Mail Order Form—If you are sending out mailings as part of your research, you should use the Advanced Notification of Large or Mass Mailing Form, which can be found here. Leave the budget account number blank when you submit the form to email@example.com. If approved, we will add the LUROP account info, send the form to the Mail Room, and you should be able to send your mail in just a few days.
Advance to Mentor—On rare occasions, the Accounts Payable Office has approved advances to the mentor, lab, or department budget from the fellow's research budget, usually to pay study participants in cash. To request approval, you must fill out and submit the Advance Fund Establishment form, the third page of this Advance Fund Document, and submit it to LUROP. If the Accounts Payable Office agrees, mentors and fellows will be required to document the expenditure of the advance, indicating the recipient, amount, date, and witness. See the last page of the Advance Fund Document for a template. Once you have dispensed the full amount of the research budget advance, you must submit the documentation form to LUROP.
LUROP ProCard—On rare occasions, we have been able to make purchases directly for fellows using the LUROP ProCard. This method is only available if no other means of accessing the research budget exist. In practice, this has mostly applied to students purchasing airfare and hotel for conference trips when neither they nor their mentors have the funds to cover the cost of the trip.
*Please note that if you are using your research budget for a flight, you must keep and submit your boarding passes.
In terms of research budget availability, they are available starting July 1st for summer fellows and starting on the first day of fall classes for academic year fellows. The last day for either summer or academic year fellows to submit receipts and purchase orders is the last day of class in the spring semester.
For more detailed information on stipends and research budgets, see the Social Justice Stipend and Budget Info form below.
Social Justice Research Fellowship Learning Agreement (complete and submit by last day of finals, spring)
Social Justice Research Fellowship Stipend and Budget Info (read over with mentor by last day of finals, spring)
Social Justice Research Fellowship Payment Authorization Form (complete and submit by last day of finals, spring)
W9 Form (complete and submit by last day of finals, spring)
If students want to obtain academic credit in conjunction with conducting this research, there are research courses designed to do so that fulfill the university's "engaged learning" requirement. Read here for more information.
Applying for the Social Justice Research Fellowship
As with the other LUROP Fellowships, students must apply online for the Social Justice Research Fellowship by March 1. Additionally, all applicants MUST have a faculty member willing to serve as a mentor BEFORE applying. Upper-level undergraduates generally apply with projects they have taken more individual initiative over designing, while younger undergraduates tend to apply with projects that their mentors designed (although all fellows should show a distinct individual component and take initiative within the project).

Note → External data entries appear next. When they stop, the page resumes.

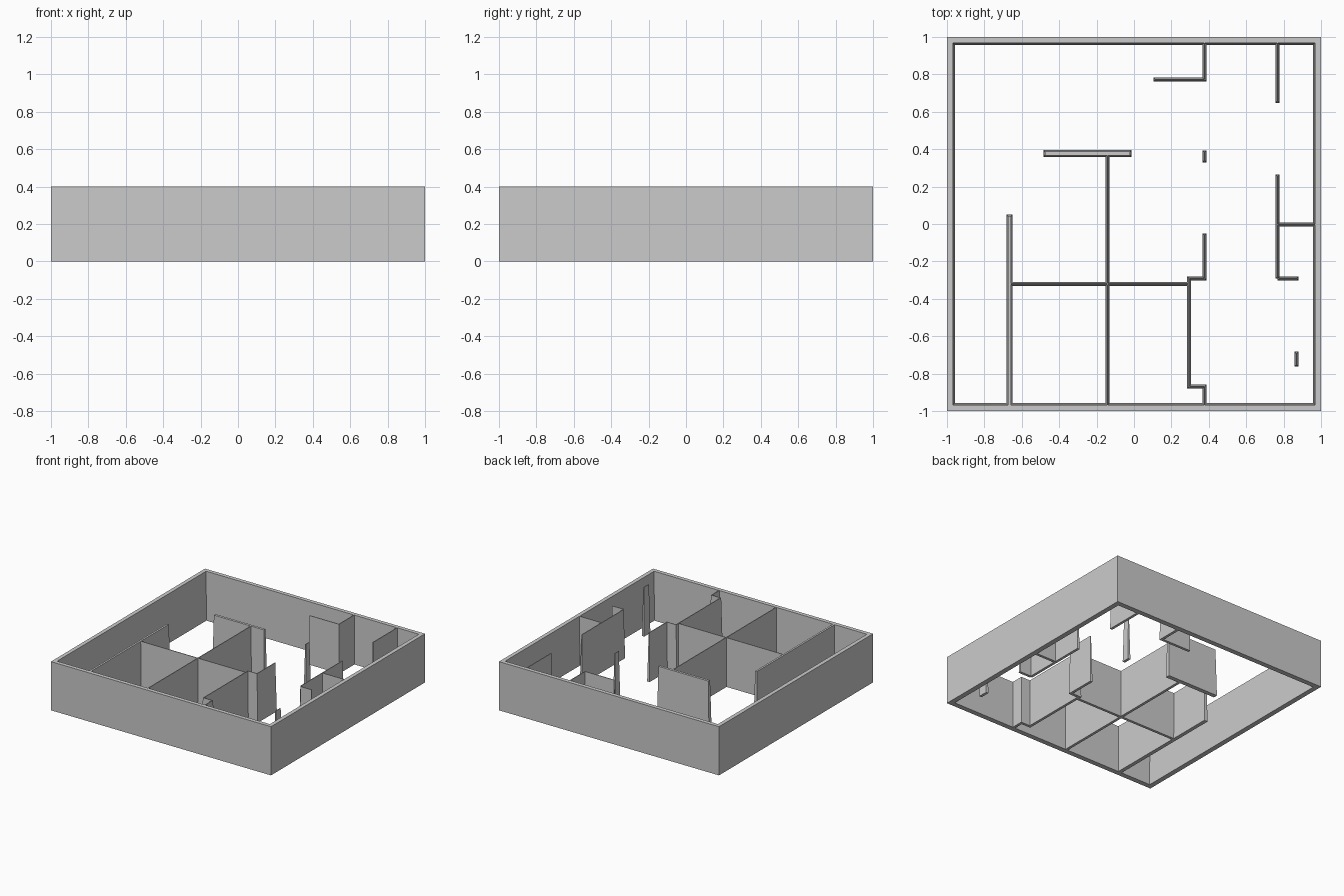
import bpy
import bmesh

cube = bpy.data.objects.get("Cube")
if cube:
    bpy.data.objects.remove(cube, do_unlink=True)

HEIGHT = 0.4
DRAFT = 0.008   # walls lean in slightly towards the top
THIN = 0.022
EDGE = 0.985    # partitions run into the outer walls

plaster = bpy.data.materials.new("wall_grey")
plaster.use_nodes = True
GREY = (0.6, 0.6, 0.6, 1)
plaster.diffuse_color = GREY
plaster.node_tree.nodes["Principled BSDF"].inputs["Base Color"].default_value = GREY


def finish(name, bm):
    bmesh.ops.recalc_face_normals(bm, faces=bm.faces)
    mesh = bpy.data.meshes.new(name)
    bm.to_mesh(mesh)
    bm.free()
    mesh.materials.append(plaster)
    obj = bpy.data.objects.new(name, mesh)
    bpy.context.collection.objects.link(obj)
    return obj


def ring(bm, x0, x1, y0, y1, z):
    return [bm.verts.new((x, y, z)) for x, y in ((x0, y0), (x1, y0), (x1, y1), (x0, y1))]


def bridge(bm, a, b):
    for i in range(4):
        j = (i + 1) % 4
        bm.faces.new((a[i], a[j], b[j], b[i]))


def wall(name, x0, x1, y0, y1):
    """Tapered partition standing on the given footprint."""
    bm = bmesh.new()
    d = DRAFT
    low = ring(bm, x0, x1, y0, y1, 0)
    top = ring(bm, x0 + d, x1 - d, y0 + d, y1 - d, HEIGHT)
    bridge(bm, low, top)
    bm.faces.new(low)
    bm.faces.new(top)
    return finish(name, bm)


def along_y(name, x, y0, y1, t=THIN):
    return wall(name, x - t / 2, x + t / 2, y0, y1)


def along_x(name, y, x0, x1, t=THIN):
    return wall(name, x0, x1, y - t / 2, y + t / 2)


# Outer walls: vertical outside, leaning inside, open above and below
bm = bmesh.new()
loops = [ring(bm, -r, r, -r, r, z)
         for r, z in ((1, 0), (1, HEIGHT), (0.967, HEIGHT), (0.958, 0))]
for k in range(4):
    bridge(bm, loops[k], loops[(k + 1) % 4])
finish("outer_walls", bm)

# Left-hand rooms
along_y("long_partition", -0.666, -EDGE, 0.05, 0.032)
along_y("centre_partition", -0.141, -EDGE, 0.39)
along_x("cross_partition", -0.32, -0.68, 0.305)
along_x("thick_screen", 0.377, -0.484, -0.013, 0.036)

# Closet stepping out beside the hall
along_y("closet_side", 0.294, -0.88, -0.28)
along_x("closet_back_step", -0.291, 0.283, 0.388)
along_x("closet_front_step", -0.869, 0.283, 0.388)
along_y("hall_front_stub", 0.377, -EDGE, -0.858)
along_y("hall_middle_wall", 0.377, -0.302, -0.05)
along_y("hall_post", 0.377, 0.33, 0.394)

# Back corner room
along_y("hall_back_wall", 0.377, 0.761, EDGE)
along_x("back_room_return", 0.772, 0.104, 0.388)

# Rooms along the far side
along_y("side_back_wall", 0.768, 0.648, EDGE)
along_y("side_middle_wall", 0.768, -0.291, 0.265)
along_x("side_divider", -0.002, 0.757, EDGE)
along_x("side_return", -0.291, 0.768, 0.88)
along_y("side_post", 0.869, -0.763, -0.683)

A group of faculty from various disciplines will evaluate each application, including an abstract and project description that includes a project timeline, a budget, and the mentor’s letter of recommendation.
For more information about the Social Justice Research Fellowship program, please e-mail firstname.lastname@example.org or call 773.508.3886.
Kevin Kaufmann, PhD
Undergraduate Research Program Manager
Patrick Green, EdD
Director of Engaged Learning - CELTS